[Stored data — start]
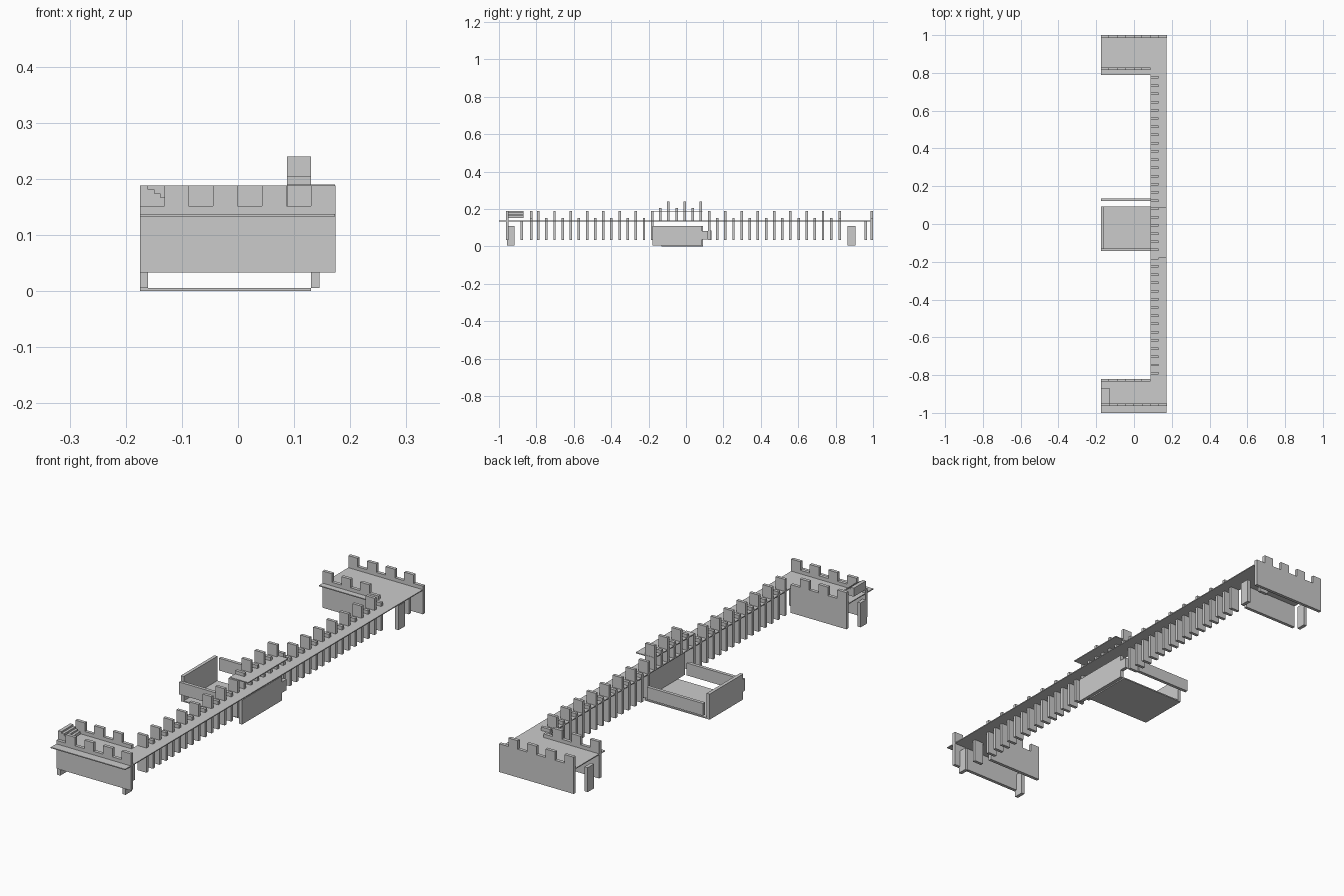
import bpy, bmesh

if "Cube" in bpy.data.objects:
    bpy.data.objects.remove(bpy.data.objects["Cube"])


def boxes(name, items):
    """One mesh object from (x0, x1, y0, y1, z0, z1) boxes."""
    bm = bmesh.new()
    for x0, x1, y0, y1, z0, z1 in items:
        r = bmesh.ops.create_cube(bm, size=1)
        for v in r["verts"]:
            v.co.x = x1 if v.co.x > 0 else x0
            v.co.y = y1 if v.co.y > 0 else y0
            v.co.z = z1 if v.co.z > 0 else z0
    me = bpy.data.meshes.new(name)
    bm.to_mesh(me)
    bm.free()
    ob = bpy.data.objects.new(name, me)
    bpy.context.collection.objects.link(ob)
    return ob


def prism(name, pts, axis, a, b):
    """Extrude a profile: axis 'z' takes (x, y) points, axis 'y' takes (x, z)."""
    bm = bmesh.new()
    vs = [bm.verts.new((p, q, a) if axis == "z" else (p, a, q)) for p, q in pts]
    f = bm.faces.new(vs)
    r = bmesh.ops.extrude_face_region(bm, geom=[f])
    move = (0, 0, b - a) if axis == "z" else (0, b - a, 0)
    bmesh.ops.translate(bm, vec=move,
                        verts=[g for g in r["geom"] if isinstance(g, bmesh.types.BMVert)])
    bmesh.ops.recalc_face_normals(bm, faces=bm.faces)
    me = bpy.data.meshes.new(name)
    bm.to_mesh(me)
    bm.free()
    ob = bpy.data.objects.new(name, me)
    bpy.context.collection.objects.link(ob)
    return ob


BASE, LOW, TOP, STEP = 0.033, 0.152, 0.188, 0.0436


def battlement(name, start, count, y, first):
    """Wall along x whose silhouette alternates merlon / gap."""
    pts = [(start, BASE)]
    for i in range(count):
        z = TOP if i % 2 == first else LOW
        pts += [(start + i * STEP, z), (start + (i + 1) * STEP, z)]
    pts.append((start + count * STEP, BASE))
    return prism(name, pts, "y", y - 0.007, y + 0.007)


# U-shaped walkway deck
prism("walkway_deck", [(-.175, -1), (.173, -1), (.173, 1), (-.175, 1), (-.175, .79),
                       (.087, .79), (.087, -.83), (-.175, -.83)], "z", .133, .137)

# Crenellated end walls and inner return walls
battlement("south_outer_wall", -.175, 8, -.956, 1)
battlement("north_outer_wall", -.175, 8, .993, 0)
battlement("south_inner_wall", -.175, 6, -.828, 0)
battlement("north_inner_wall", -.175, 6, .822, 0)

# Long row of wall fins, alternately tall and short
fins, gate_fins = [], []
for k in range(37):
    y = -.79 + k * .0435
    ys = (y - .0065, y + .0065)
    if 15 <= k <= 20:
        gate_fins.append((.087, .13, *ys, .137, .24 if k % 2 == 0 else .204))
    else:
        tall = k % 2 == (0 if k < 15 else 1)
        fins.append((.087, .13, *ys, BASE, TOP if tall else LOW))
fins += [(.087, .13, .955, .968, BASE, .133), (.087, .13, -.885, -.872, BASE, .133)]
boxes("wall_fins", fins)
boxes("gate_fins", gate_fins)

# Raised platform over the gate
boxes("gate_platform", [(.087, .173, -.18, .088, .186, .190)])

# Gate front panel and the small block beside it
boxes("gate_panel", [(.13, .145, -.18, .086, .005, .108),
                     (.13, .145, .086, .118, .037, .083)])

# Rear courtyard: floor, back wall, side walls
boxes("courtyard_floor", [(-.175, .13, -.132, .092, 0, .005)])
boxes("courtyard_back_wall", [(-.175, -.161, -.132, .092, .005, .108)])
boxes("courtyard_side_walls", [(-.175, .087, y - .007, y + .007, BASE, .085)
                               for y in (-.136, .129)])

# Narrow support panels under both end platforms
boxes("end_supports", [(x - .0075, x + .0075, y - .021, y + .021, .005, .108)
                       for x in (-.1675, .1375) for y in (-.937, .885)])

# Stairs on the south platform
boxes("south_stairs", [(-.175 + i * .011, -.160 + i * .011, -.95, -.87,
                        .163 - i * .003, .188 - i * .007) for i in range(4)]
      + [(-.175, -.13, -.95, -.87, .152, .163)])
[Stored data — finish]
Work order: Give the records back verbatim, pictures excluded.

Completed task:
import bpy, bmesh

if "Cube" in bpy.data.objects:
    bpy.data.objects.remove(bpy.data.objects["Cube"])


def boxes(name, items):
    """One mesh object from (x0, x1, y0, y1, z0, z1) boxes."""
    bm = bmesh.new()
    for x0, x1, y0, y1, z0, z1 in items:
        r = bmesh.ops.create_cube(bm, size=1)
        for v in r["verts"]:
            v.co.x = x1 if v.co.x > 0 else x0
            v.co.y = y1 if v.co.y > 0 else y0
            v.co.z = z1 if v.co.z > 0 else z0
    me = bpy.data.meshes.new(name)
    bm.to_mesh(me)
    bm.free()
    ob = bpy.data.objects.new(name, me)
    bpy.context.collection.objects.link(ob)
    return ob


def prism(name, pts, axis, a, b):
    """Extrude a profile: axis 'z' takes (x, y) points, axis 'y' takes (x, z)."""
    bm = bmesh.new()
    vs = [bm.verts.new((p, q, a) if axis == "z" else (p, a, q)) for p, q in pts]
    f = bm.faces.new(vs)
    r = bmesh.ops.extrude_face_region(bm, geom=[f])
    move = (0, 0, b - a) if axis == "z" else (0, b - a, 0)
    bmesh.ops.translate(bm, vec=move,
                        verts=[g for g in r["geom"] if isinstance(g, bmesh.types.BMVert)])
    bmesh.ops.recalc_face_normals(bm, faces=bm.faces)
    me = bpy.data.meshes.new(name)
    bm.to_mesh(me)
    bm.free()
    ob = bpy.data.objects.new(name, me)
    bpy.context.collection.objects.link(ob)
    return ob


BASE, LOW, TOP, STEP = 0.033, 0.152, 0.188, 0.0436


def battlement(name, start, count, y, first):
    """Wall along x whose silhouette alternates merlon / gap."""
    pts = [(start, BASE)]
    for i in range(count):
        z = TOP if i % 2 == first else LOW
        pts += [(start + i * STEP, z), (start + (i + 1) * STEP, z)]
    pts.append((start + count * STEP, BASE))
    return prism(name, pts, "y", y - 0.007, y + 0.007)


# U-shaped walkway deck
prism("walkway_deck", [(-.175, -1), (.173, -1), (.173, 1), (-.175, 1), (-.175, .79),
                       (.087, .79), (.087, -.83), (-.175, -.83)], "z", .133, .137)

# Crenellated end walls and inner return walls
battlement("south_outer_wall", -.175, 8, -.956, 1)
battlement("north_outer_wall", -.175, 8, .993, 0)
battlement("south_inner_wall", -.175, 6, -.828, 0)
battlement("north_inner_wall", -.175, 6, .822, 0)

# Long row of wall fins, alternately tall and short
fins, gate_fins = [], []
for k in range(37):
    y = -.79 + k * .0435
    ys = (y - .0065, y + .0065)
    if 15 <= k <= 20:
        gate_fins.append((.087, .13, *ys, .137, .24 if k % 2 == 0 else .204))
    else:
        tall = k % 2 == (0 if k < 15 else 1)
        fins.append((.087, .13, *ys, BASE, TOP if tall else LOW))
fins += [(.087, .13, .955, .968, BASE, .133), (.087, .13, -.885, -.872, BASE, .133)]
boxes("wall_fins", fins)
boxes("gate_fins", gate_fins)

# Raised platform over the gate
boxes("gate_platform", [(.087, .173, -.18, .088, .186, .190)])

# Gate front panel and the small block beside it
boxes("gate_panel", [(.13, .145, -.18, .086, .005, .108),
                     (.13, .145, .086, .118, .037, .083)])

# Rear courtyard: floor, back wall, side walls
boxes("courtyard_floor", [(-.175, .13, -.132, .092, 0, .005)])
boxes("courtyard_back_wall", [(-.175, -.161, -.132, .092, .005, .108)])
boxes("courtyard_side_walls", [(-.175, .087, y - .007, y + .007, BASE, .085)
                               for y in (-.136, .129)])

# Narrow support panels under both end platforms
boxes("end_supports", [(x - .0075, x + .0075, y - .021, y + .021, .005, .108)
                       for x in (-.1675, .1375) for y in (-.937, .885)])

# Stairs on the south platform
boxes("south_stairs", [(-.175 + i * .011, -.160 + i * .011, -.95, -.87,
                        .163 - i * .003, .188 - i * .007) for i in range(4)]
      + [(-.175, -.13, -.95, -.87, .152, .163)])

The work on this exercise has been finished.